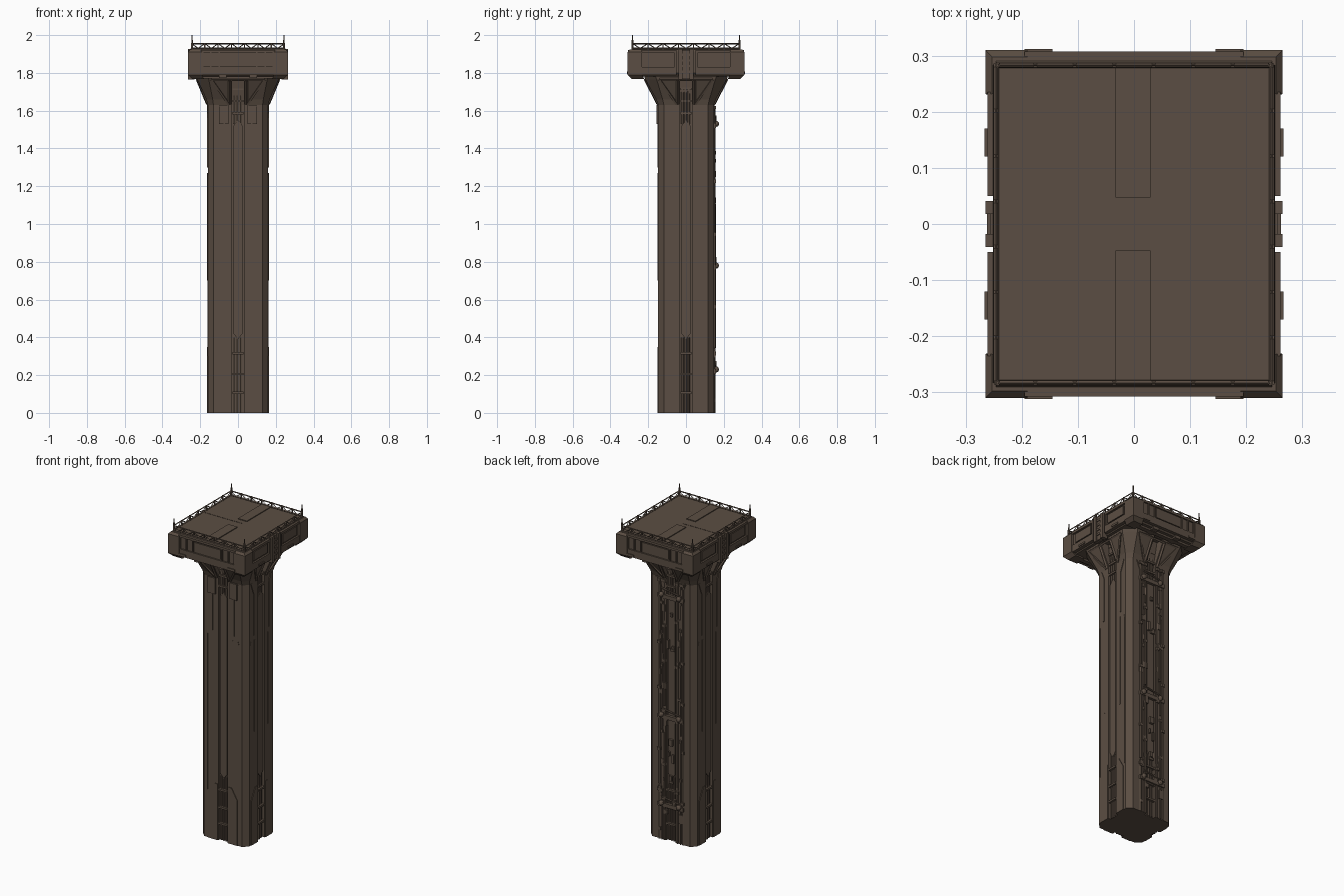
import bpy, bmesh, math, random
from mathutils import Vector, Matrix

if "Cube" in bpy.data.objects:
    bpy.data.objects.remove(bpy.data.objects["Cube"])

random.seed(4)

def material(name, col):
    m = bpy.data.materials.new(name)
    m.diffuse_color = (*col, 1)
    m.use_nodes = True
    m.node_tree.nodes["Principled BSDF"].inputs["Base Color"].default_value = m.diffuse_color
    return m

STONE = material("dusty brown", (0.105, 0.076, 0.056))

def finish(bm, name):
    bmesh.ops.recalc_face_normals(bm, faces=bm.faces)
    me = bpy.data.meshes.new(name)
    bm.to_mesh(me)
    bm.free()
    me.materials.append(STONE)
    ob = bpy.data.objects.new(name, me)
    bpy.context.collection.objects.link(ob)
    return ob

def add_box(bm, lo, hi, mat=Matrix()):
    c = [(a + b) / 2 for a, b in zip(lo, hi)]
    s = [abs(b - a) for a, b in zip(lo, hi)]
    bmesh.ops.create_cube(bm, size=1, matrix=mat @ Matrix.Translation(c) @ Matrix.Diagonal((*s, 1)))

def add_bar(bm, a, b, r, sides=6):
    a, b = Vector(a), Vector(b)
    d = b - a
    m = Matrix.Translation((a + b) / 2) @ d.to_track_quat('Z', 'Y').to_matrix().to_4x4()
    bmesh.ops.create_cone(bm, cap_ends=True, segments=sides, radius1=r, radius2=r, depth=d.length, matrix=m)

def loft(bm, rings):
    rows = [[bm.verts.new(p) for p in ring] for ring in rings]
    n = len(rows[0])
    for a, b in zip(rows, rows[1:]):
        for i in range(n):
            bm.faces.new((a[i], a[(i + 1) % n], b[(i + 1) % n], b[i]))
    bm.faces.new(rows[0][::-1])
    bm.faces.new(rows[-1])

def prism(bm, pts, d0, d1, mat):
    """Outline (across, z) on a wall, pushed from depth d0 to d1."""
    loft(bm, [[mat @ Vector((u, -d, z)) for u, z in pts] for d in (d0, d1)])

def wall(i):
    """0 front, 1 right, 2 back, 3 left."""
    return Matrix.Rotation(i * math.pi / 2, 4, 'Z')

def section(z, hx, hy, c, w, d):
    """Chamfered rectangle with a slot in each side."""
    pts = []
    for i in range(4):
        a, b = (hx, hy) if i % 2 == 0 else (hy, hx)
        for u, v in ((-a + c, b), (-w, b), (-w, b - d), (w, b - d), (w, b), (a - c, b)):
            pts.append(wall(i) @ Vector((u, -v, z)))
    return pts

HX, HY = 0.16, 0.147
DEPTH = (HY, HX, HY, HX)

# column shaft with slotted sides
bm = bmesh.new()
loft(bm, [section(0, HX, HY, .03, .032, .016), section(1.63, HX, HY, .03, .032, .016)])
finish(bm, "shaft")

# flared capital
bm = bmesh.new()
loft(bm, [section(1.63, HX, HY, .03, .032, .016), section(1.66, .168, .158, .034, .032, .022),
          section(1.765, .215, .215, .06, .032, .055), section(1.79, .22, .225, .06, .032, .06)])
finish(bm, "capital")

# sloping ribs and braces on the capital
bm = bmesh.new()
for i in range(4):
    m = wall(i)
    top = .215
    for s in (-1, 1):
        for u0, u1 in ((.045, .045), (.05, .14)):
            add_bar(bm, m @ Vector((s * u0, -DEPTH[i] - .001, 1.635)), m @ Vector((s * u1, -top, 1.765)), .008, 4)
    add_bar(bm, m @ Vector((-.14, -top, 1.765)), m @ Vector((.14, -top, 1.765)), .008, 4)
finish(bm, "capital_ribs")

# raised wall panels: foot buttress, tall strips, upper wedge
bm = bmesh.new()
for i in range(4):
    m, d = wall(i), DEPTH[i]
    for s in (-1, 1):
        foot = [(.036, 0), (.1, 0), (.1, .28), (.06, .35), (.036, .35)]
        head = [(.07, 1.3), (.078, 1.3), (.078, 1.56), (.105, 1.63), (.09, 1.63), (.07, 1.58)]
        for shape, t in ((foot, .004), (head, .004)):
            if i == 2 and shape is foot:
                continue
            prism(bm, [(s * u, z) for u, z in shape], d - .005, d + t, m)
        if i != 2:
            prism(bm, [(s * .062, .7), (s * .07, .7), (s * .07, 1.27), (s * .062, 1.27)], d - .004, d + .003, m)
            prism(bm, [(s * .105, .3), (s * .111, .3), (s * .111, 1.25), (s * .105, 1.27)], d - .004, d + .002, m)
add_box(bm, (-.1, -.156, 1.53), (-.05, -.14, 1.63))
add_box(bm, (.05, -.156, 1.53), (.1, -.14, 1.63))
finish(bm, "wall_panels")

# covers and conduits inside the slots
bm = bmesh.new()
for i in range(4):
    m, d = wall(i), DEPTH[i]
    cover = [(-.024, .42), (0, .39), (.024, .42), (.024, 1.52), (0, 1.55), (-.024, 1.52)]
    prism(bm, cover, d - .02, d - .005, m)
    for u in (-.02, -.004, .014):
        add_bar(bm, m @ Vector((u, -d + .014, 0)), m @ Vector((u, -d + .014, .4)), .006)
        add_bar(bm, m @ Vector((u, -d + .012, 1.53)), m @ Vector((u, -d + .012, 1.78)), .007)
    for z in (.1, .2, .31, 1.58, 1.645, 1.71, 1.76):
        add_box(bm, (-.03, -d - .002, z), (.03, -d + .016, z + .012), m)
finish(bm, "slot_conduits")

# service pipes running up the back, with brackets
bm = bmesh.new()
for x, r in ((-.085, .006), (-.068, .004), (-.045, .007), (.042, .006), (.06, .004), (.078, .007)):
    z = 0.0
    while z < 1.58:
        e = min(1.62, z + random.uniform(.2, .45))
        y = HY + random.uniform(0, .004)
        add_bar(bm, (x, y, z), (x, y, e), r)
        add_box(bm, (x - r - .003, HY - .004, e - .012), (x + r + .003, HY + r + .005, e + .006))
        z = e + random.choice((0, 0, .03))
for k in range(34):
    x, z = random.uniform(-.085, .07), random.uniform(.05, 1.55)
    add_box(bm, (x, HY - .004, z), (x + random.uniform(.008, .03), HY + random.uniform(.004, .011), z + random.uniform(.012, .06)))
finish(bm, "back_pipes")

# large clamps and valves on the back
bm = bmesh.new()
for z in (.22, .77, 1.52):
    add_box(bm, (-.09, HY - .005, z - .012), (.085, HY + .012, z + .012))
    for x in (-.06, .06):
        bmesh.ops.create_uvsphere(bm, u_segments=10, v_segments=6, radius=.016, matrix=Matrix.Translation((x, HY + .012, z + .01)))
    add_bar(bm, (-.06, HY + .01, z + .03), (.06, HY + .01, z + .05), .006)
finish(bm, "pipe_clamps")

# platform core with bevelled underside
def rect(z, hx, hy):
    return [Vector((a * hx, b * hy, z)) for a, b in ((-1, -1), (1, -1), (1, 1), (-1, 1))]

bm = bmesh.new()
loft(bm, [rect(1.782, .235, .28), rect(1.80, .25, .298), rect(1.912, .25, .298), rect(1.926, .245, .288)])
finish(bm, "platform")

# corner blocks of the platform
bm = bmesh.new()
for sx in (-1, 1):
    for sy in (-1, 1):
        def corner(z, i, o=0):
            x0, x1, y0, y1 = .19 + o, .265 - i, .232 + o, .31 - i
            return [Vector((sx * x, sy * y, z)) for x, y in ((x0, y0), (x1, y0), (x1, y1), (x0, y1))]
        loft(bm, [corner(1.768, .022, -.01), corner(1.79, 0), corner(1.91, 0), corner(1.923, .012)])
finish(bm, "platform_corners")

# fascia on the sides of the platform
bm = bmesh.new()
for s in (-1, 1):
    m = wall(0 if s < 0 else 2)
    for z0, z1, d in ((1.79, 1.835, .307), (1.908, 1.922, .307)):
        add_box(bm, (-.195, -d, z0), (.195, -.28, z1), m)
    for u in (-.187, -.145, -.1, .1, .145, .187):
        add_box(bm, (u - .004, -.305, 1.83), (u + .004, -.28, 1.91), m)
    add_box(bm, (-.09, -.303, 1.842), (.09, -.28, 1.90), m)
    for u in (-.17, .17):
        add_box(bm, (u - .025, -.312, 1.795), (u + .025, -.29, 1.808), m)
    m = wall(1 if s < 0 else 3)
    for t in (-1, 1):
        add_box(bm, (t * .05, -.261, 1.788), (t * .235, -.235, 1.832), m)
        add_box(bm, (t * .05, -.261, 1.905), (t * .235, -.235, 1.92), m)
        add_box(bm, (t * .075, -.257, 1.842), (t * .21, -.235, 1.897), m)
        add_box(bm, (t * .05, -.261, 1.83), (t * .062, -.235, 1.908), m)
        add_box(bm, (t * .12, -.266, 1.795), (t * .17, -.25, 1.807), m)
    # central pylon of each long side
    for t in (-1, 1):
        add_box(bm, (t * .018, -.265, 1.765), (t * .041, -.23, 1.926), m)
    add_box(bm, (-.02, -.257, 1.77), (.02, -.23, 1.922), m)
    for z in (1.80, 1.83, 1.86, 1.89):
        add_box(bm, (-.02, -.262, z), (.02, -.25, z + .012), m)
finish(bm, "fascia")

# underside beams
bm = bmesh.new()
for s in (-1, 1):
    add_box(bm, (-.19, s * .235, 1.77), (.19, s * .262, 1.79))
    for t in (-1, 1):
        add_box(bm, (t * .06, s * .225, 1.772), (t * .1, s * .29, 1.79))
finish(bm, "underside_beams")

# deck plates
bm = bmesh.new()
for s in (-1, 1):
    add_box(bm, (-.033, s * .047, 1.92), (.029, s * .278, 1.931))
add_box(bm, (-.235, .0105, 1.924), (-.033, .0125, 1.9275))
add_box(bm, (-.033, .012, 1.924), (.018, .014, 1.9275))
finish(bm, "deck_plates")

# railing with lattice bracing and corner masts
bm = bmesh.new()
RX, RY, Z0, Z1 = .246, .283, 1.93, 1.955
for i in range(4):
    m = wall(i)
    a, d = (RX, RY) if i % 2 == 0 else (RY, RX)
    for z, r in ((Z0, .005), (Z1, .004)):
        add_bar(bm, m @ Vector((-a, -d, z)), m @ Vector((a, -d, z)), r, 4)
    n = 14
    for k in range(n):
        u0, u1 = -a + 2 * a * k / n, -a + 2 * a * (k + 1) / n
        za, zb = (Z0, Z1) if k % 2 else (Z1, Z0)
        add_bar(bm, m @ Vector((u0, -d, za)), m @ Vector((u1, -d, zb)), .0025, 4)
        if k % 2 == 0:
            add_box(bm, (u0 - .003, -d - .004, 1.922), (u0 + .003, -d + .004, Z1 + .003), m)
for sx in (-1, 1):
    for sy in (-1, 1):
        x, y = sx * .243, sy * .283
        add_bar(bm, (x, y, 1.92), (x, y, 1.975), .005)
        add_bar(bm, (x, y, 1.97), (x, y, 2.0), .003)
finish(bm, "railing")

### What the exercise asks
Please reproduce, exactly as they appear above, the lines from the line containing "add_bar(bm, m @ Vector((-.14, -top, 1.765)), m" up to and including the line containing "for shape, t".

### Exercise output
    add_bar(bm, m @ Vector((-.14, -top, 1.765)), m @ Vector((.14, -top, 1.765)), .008, 4)
finish(bm, "capital_ribs")

# raised wall panels: foot buttress, tall strips, upper wedge
bm = bmesh.new()
for i in range(4):
    m, d = wall(i), DEPTH[i]
    for s in (-1, 1):
        foot = [(.036, 0), (.1, 0), (.1, .28), (.06, .35), (.036, .35)]
        head = [(.07, 1.3), (.078, 1.3), (.078, 1.56), (.105, 1.63), (.09, 1.63), (.07, 1.58)]
        for shape, t in ((foot, .004), (head, .004)):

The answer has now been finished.